▸ Work order: Reproduce the entries that follow exactly. No picture should appear in the result.

*** Given entries ***

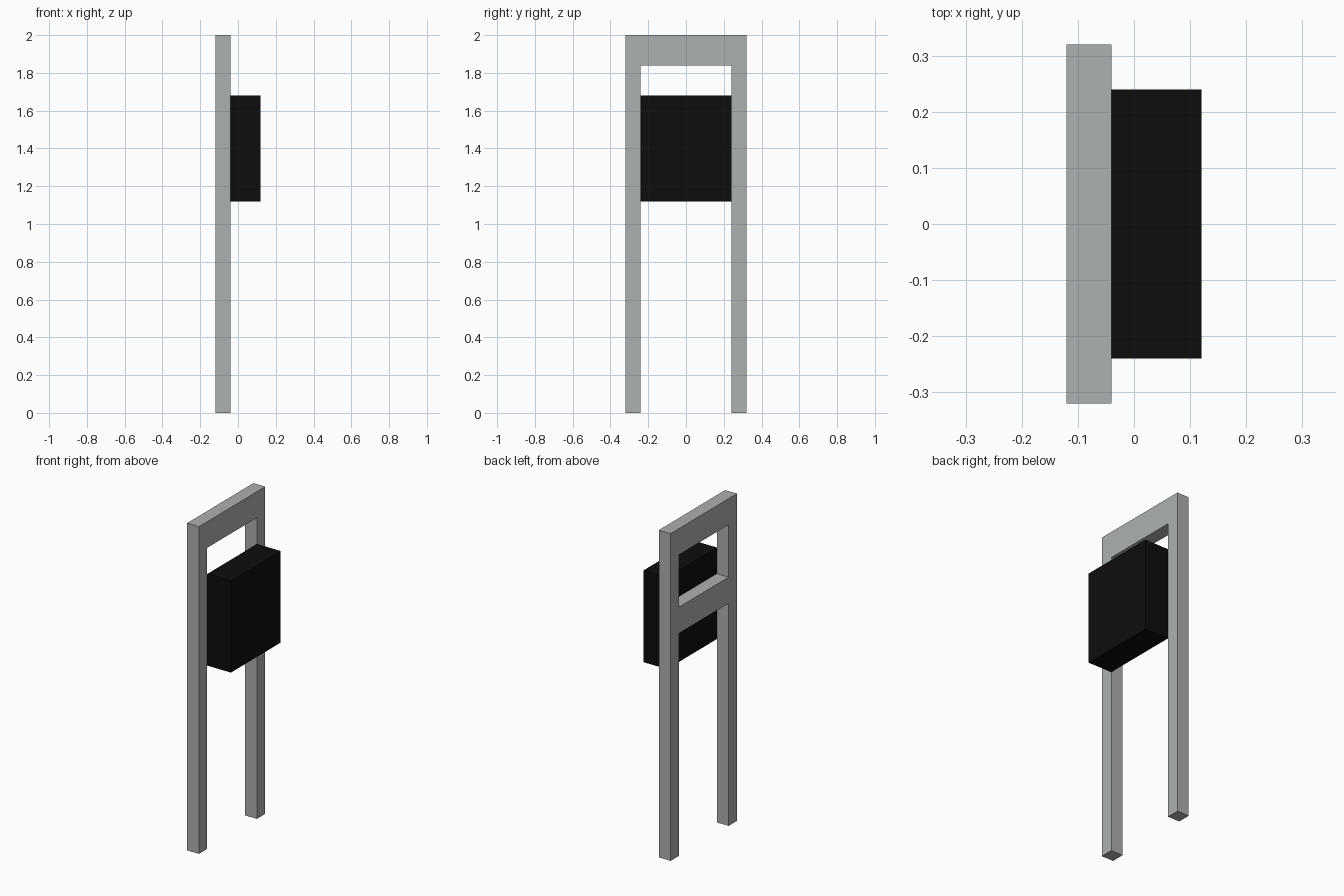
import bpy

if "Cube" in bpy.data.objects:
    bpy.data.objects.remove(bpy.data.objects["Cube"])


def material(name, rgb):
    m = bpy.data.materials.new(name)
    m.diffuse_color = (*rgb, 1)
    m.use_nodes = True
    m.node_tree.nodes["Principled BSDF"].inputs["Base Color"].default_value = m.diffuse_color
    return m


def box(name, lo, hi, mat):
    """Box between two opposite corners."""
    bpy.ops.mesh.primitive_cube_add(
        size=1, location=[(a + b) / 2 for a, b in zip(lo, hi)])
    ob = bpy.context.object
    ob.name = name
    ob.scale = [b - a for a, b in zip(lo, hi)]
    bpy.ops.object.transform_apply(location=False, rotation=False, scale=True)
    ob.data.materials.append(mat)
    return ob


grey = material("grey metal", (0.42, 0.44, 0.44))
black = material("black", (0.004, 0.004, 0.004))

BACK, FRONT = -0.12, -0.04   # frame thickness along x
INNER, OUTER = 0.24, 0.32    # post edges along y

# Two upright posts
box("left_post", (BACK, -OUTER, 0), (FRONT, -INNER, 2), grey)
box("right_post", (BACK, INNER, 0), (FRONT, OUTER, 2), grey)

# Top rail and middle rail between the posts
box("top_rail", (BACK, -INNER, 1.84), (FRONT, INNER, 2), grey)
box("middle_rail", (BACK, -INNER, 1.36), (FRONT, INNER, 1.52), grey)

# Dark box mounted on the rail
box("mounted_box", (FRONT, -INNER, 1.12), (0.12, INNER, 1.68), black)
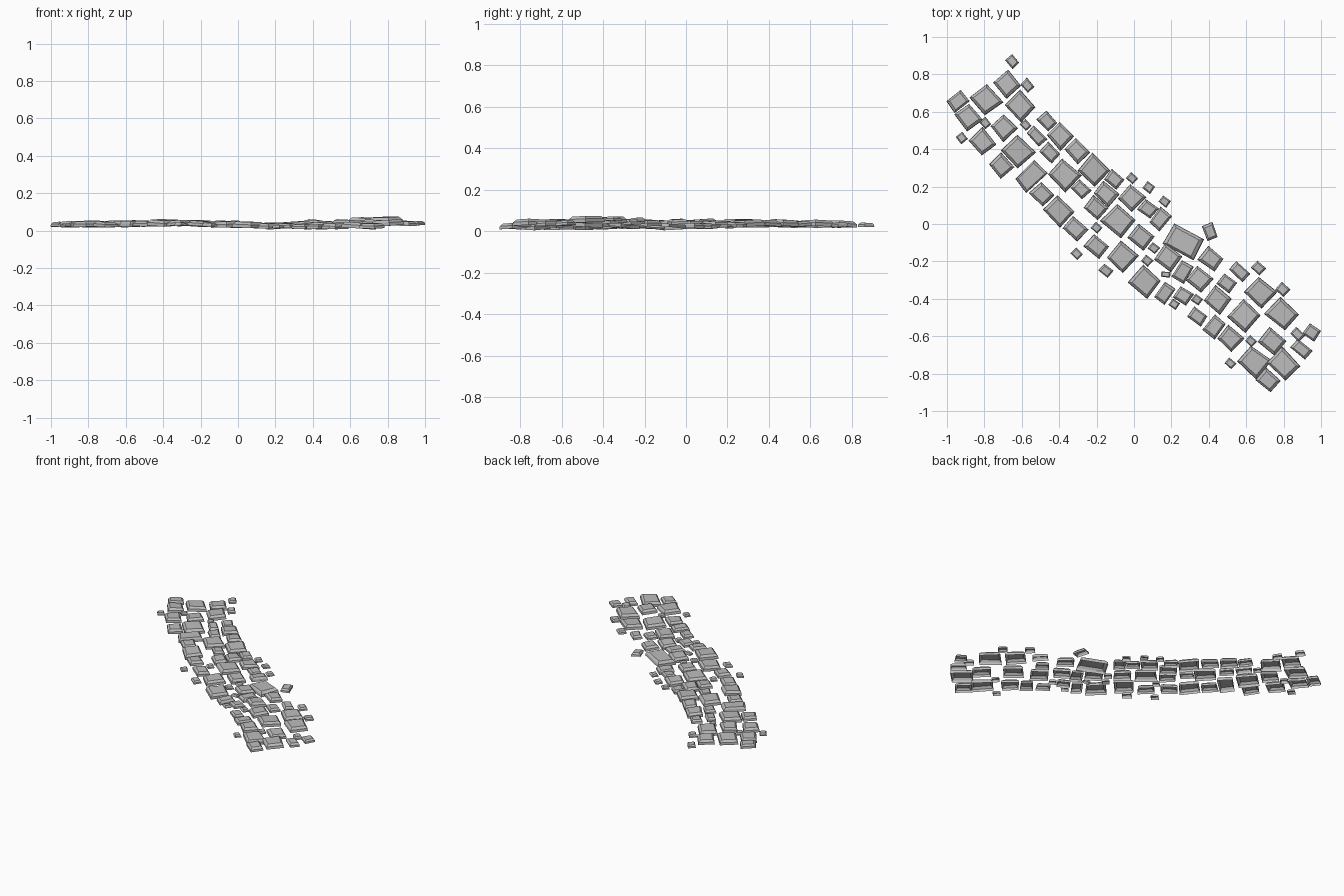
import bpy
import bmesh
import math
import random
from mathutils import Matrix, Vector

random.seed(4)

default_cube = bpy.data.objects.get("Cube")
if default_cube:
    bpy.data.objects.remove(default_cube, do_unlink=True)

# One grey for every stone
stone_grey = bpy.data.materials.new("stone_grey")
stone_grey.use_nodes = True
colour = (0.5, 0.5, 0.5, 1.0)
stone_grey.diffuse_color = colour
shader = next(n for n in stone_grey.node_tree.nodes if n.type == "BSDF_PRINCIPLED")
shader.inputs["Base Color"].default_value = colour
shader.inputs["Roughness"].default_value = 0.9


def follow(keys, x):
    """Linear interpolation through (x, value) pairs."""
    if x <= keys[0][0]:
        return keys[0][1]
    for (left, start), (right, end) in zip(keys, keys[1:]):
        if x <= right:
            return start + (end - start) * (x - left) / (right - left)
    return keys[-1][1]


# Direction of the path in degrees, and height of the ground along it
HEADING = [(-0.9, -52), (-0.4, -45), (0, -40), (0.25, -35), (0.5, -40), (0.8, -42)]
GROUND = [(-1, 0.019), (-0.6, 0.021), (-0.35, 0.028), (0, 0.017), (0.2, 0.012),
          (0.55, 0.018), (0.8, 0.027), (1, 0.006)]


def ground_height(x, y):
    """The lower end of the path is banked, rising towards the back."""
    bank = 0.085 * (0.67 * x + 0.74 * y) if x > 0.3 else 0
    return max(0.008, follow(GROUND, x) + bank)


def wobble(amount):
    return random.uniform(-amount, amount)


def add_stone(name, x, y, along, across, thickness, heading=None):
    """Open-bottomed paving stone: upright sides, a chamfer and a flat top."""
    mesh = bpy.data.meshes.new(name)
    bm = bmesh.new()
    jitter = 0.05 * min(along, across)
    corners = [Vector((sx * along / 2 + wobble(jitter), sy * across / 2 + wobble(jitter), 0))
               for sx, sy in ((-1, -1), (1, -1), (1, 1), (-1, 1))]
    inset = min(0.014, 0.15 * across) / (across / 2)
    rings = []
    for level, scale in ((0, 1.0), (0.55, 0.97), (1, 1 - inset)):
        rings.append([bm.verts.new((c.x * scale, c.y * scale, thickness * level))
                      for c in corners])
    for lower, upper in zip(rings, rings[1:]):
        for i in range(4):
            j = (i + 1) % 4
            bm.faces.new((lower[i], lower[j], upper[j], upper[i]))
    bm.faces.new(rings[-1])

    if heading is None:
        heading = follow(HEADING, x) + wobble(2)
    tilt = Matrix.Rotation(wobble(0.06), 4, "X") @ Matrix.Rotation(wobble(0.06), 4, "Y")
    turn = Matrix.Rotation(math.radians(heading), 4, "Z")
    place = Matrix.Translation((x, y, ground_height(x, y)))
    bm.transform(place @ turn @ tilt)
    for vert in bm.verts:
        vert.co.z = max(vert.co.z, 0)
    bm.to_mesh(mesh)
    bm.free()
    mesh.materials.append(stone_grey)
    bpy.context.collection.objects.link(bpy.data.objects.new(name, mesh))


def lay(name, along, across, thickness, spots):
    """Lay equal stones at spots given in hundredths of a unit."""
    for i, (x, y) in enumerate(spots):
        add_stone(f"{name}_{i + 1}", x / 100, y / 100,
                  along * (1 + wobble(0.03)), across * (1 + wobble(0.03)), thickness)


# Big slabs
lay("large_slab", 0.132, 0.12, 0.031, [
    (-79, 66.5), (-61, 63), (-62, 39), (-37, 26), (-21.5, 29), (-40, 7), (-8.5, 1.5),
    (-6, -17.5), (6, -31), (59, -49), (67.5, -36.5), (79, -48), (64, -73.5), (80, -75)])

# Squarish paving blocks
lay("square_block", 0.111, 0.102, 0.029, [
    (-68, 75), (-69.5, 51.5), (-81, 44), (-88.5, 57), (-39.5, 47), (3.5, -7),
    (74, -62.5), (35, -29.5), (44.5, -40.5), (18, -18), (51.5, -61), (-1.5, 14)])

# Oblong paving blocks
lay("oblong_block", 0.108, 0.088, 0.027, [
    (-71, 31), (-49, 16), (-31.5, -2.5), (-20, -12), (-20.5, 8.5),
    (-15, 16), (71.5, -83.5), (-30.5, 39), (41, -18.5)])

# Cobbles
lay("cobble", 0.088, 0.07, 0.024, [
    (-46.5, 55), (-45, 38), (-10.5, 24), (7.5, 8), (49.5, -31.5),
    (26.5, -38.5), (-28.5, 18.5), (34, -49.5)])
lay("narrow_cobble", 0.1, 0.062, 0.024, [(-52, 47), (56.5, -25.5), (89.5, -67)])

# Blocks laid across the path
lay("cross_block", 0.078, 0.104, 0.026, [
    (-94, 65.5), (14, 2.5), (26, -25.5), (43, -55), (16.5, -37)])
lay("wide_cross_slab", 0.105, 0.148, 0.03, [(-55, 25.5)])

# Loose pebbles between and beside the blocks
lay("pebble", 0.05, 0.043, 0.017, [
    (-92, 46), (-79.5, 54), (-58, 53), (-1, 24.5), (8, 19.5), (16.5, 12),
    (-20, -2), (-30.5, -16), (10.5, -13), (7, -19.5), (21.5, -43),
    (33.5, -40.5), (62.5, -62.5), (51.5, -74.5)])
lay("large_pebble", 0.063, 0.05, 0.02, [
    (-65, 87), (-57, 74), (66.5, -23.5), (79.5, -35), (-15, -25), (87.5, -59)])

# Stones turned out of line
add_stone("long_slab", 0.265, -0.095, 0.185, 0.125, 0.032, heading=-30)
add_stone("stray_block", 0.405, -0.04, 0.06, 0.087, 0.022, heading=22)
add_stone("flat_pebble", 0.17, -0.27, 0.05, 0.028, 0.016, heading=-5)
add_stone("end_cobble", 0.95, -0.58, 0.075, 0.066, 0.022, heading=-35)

***

▸ Response to the task:
import bpy

if "Cube" in bpy.data.objects:
    bpy.data.objects.remove(bpy.data.objects["Cube"])


def material(name, rgb):
    m = bpy.data.materials.new(name)
    m.diffuse_color = (*rgb, 1)
    m.use_nodes = True
    m.node_tree.nodes["Principled BSDF"].inputs["Base Color"].default_value = m.diffuse_color
    return m


def box(name, lo, hi, mat):
    """Box between two opposite corners."""
    bpy.ops.mesh.primitive_cube_add(
        size=1, location=[(a + b) / 2 for a, b in zip(lo, hi)])
    ob = bpy.context.object
    ob.name = name
    ob.scale = [b - a for a, b in zip(lo, hi)]
    bpy.ops.object.transform_apply(location=False, rotation=False, scale=True)
    ob.data.materials.append(mat)
    return ob


grey = material("grey metal", (0.42, 0.44, 0.44))
black = material("black", (0.004, 0.004, 0.004))

BACK, FRONT = -0.12, -0.04   # frame thickness along x
INNER, OUTER = 0.24, 0.32    # post edges along y

# Two upright posts
box("left_post", (BACK, -OUTER, 0), (FRONT, -INNER, 2), grey)
box("right_post", (BACK, INNER, 0), (FRONT, OUTER, 2), grey)

# Top rail and middle rail between the posts
box("top_rail", (BACK, -INNER, 1.84), (FRONT, INNER, 2), grey)
box("middle_rail", (BACK, -INNER, 1.36), (FRONT, INNER, 1.52), grey)

# Dark box mounted on the rail
box("mounted_box", (FRONT, -INNER, 1.12), (0.12, INNER, 1.68), black)
import bpy
import bmesh
import math
import random
from mathutils import Matrix, Vector

random.seed(4)

default_cube = bpy.data.objects.get("Cube")
if default_cube:
    bpy.data.objects.remove(default_cube, do_unlink=True)

# One grey for every stone
stone_grey = bpy.data.materials.new("stone_grey")
stone_grey.use_nodes = True
colour = (0.5, 0.5, 0.5, 1.0)
stone_grey.diffuse_color = colour
shader = next(n for n in stone_grey.node_tree.nodes if n.type == "BSDF_PRINCIPLED")
shader.inputs["Base Color"].default_value = colour
shader.inputs["Roughness"].default_value = 0.9


def follow(keys, x):
    """Linear interpolation through (x, value) pairs."""
    if x <= keys[0][0]:
        return keys[0][1]
    for (left, start), (right, end) in zip(keys, keys[1:]):
        if x <= right:
            return start + (end - start) * (x - left) / (right - left)
    return keys[-1][1]


# Direction of the path in degrees, and height of the ground along it
HEADING = [(-0.9, -52), (-0.4, -45), (0, -40), (0.25, -35), (0.5, -40), (0.8, -42)]
GROUND = [(-1, 0.019), (-0.6, 0.021), (-0.35, 0.028), (0, 0.017), (0.2, 0.012),
          (0.55, 0.018), (0.8, 0.027), (1, 0.006)]


def ground_height(x, y):
    """The lower end of the path is banked, rising towards the back."""
    bank = 0.085 * (0.67 * x + 0.74 * y) if x > 0.3 else 0
    return max(0.008, follow(GROUND, x) + bank)


def wobble(amount):
    return random.uniform(-amount, amount)


def add_stone(name, x, y, along, across, thickness, heading=None):
    """Open-bottomed paving stone: upright sides, a chamfer and a flat top."""
    mesh = bpy.data.meshes.new(name)
    bm = bmesh.new()
    jitter = 0.05 * min(along, across)
    corners = [Vector((sx * along / 2 + wobble(jitter), sy * across / 2 + wobble(jitter), 0))
               for sx, sy in ((-1, -1), (1, -1), (1, 1), (-1, 1))]
    inset = min(0.014, 0.15 * across) / (across / 2)
    rings = []
    for level, scale in ((0, 1.0), (0.55, 0.97), (1, 1 - inset)):
        rings.append([bm.verts.new((c.x * scale, c.y * scale, thickness * level))
                      for c in corners])
    for lower, upper in zip(rings, rings[1:]):
        for i in range(4):
            j = (i + 1) % 4
            bm.faces.new((lower[i], lower[j], upper[j], upper[i]))
    bm.faces.new(rings[-1])

    if heading is None:
        heading = follow(HEADING, x) + wobble(2)
    tilt = Matrix.Rotation(wobble(0.06), 4, "X") @ Matrix.Rotation(wobble(0.06), 4, "Y")
    turn = Matrix.Rotation(math.radians(heading), 4, "Z")
    place = Matrix.Translation((x, y, ground_height(x, y)))
    bm.transform(place @ turn @ tilt)
    for vert in bm.verts:
        vert.co.z = max(vert.co.z, 0)
    bm.to_mesh(mesh)
    bm.free()
    mesh.materials.append(stone_grey)
    bpy.context.collection.objects.link(bpy.data.objects.new(name, mesh))


def lay(name, along, across, thickness, spots):
    """Lay equal stones at spots given in hundredths of a unit."""
    for i, (x, y) in enumerate(spots):
        add_stone(f"{name}_{i + 1}", x / 100, y / 100,
                  along * (1 + wobble(0.03)), across * (1 + wobble(0.03)), thickness)


# Big slabs
lay("large_slab", 0.132, 0.12, 0.031, [
    (-79, 66.5), (-61, 63), (-62, 39), (-37, 26), (-21.5, 29), (-40, 7), (-8.5, 1.5),
    (-6, -17.5), (6, -31), (59, -49), (67.5, -36.5), (79, -48), (64, -73.5), (80, -75)])

# Squarish paving blocks
lay("square_block", 0.111, 0.102, 0.029, [
    (-68, 75), (-69.5, 51.5), (-81, 44), (-88.5, 57), (-39.5, 47), (3.5, -7),
    (74, -62.5), (35, -29.5), (44.5, -40.5), (18, -18), (51.5, -61), (-1.5, 14)])

# Oblong paving blocks
lay("oblong_block", 0.108, 0.088, 0.027, [
    (-71, 31), (-49, 16), (-31.5, -2.5), (-20, -12), (-20.5, 8.5),
    (-15, 16), (71.5, -83.5), (-30.5, 39), (41, -18.5)])

# Cobbles
lay("cobble", 0.088, 0.07, 0.024, [
    (-46.5, 55), (-45, 38), (-10.5, 24), (7.5, 8), (49.5, -31.5),
    (26.5, -38.5), (-28.5, 18.5), (34, -49.5)])
lay("narrow_cobble", 0.1, 0.062, 0.024, [(-52, 47), (56.5, -25.5), (89.5, -67)])

# Blocks laid across the path
lay("cross_block", 0.078, 0.104, 0.026, [
    (-94, 65.5), (14, 2.5), (26, -25.5), (43, -55), (16.5, -37)])
lay("wide_cross_slab", 0.105, 0.148, 0.03, [(-55, 25.5)])

# Loose pebbles between and beside the blocks
lay("pebble", 0.05, 0.043, 0.017, [
    (-92, 46), (-79.5, 54), (-58, 53), (-1, 24.5), (8, 19.5), (16.5, 12),
    (-20, -2), (-30.5, -16), (10.5, -13), (7, -19.5), (21.5, -43),
    (33.5, -40.5), (62.5, -62.5), (51.5, -74.5)])
lay("large_pebble", 0.063, 0.05, 0.02, [
    (-65, 87), (-57, 74), (66.5, -23.5), (79.5, -35), (-15, -25), (87.5, -59)])

# Stones turned out of line
add_stone("long_slab", 0.265, -0.095, 0.185, 0.125, 0.032, heading=-30)
add_stone("stray_block", 0.405, -0.04, 0.06, 0.087, 0.022, heading=22)
add_stone("flat_pebble", 0.17, -0.27, 0.05, 0.028, 0.016, heading=-5)
add_stone("end_cobble", 0.95, -0.58, 0.075, 0.066, 0.022, heading=-35)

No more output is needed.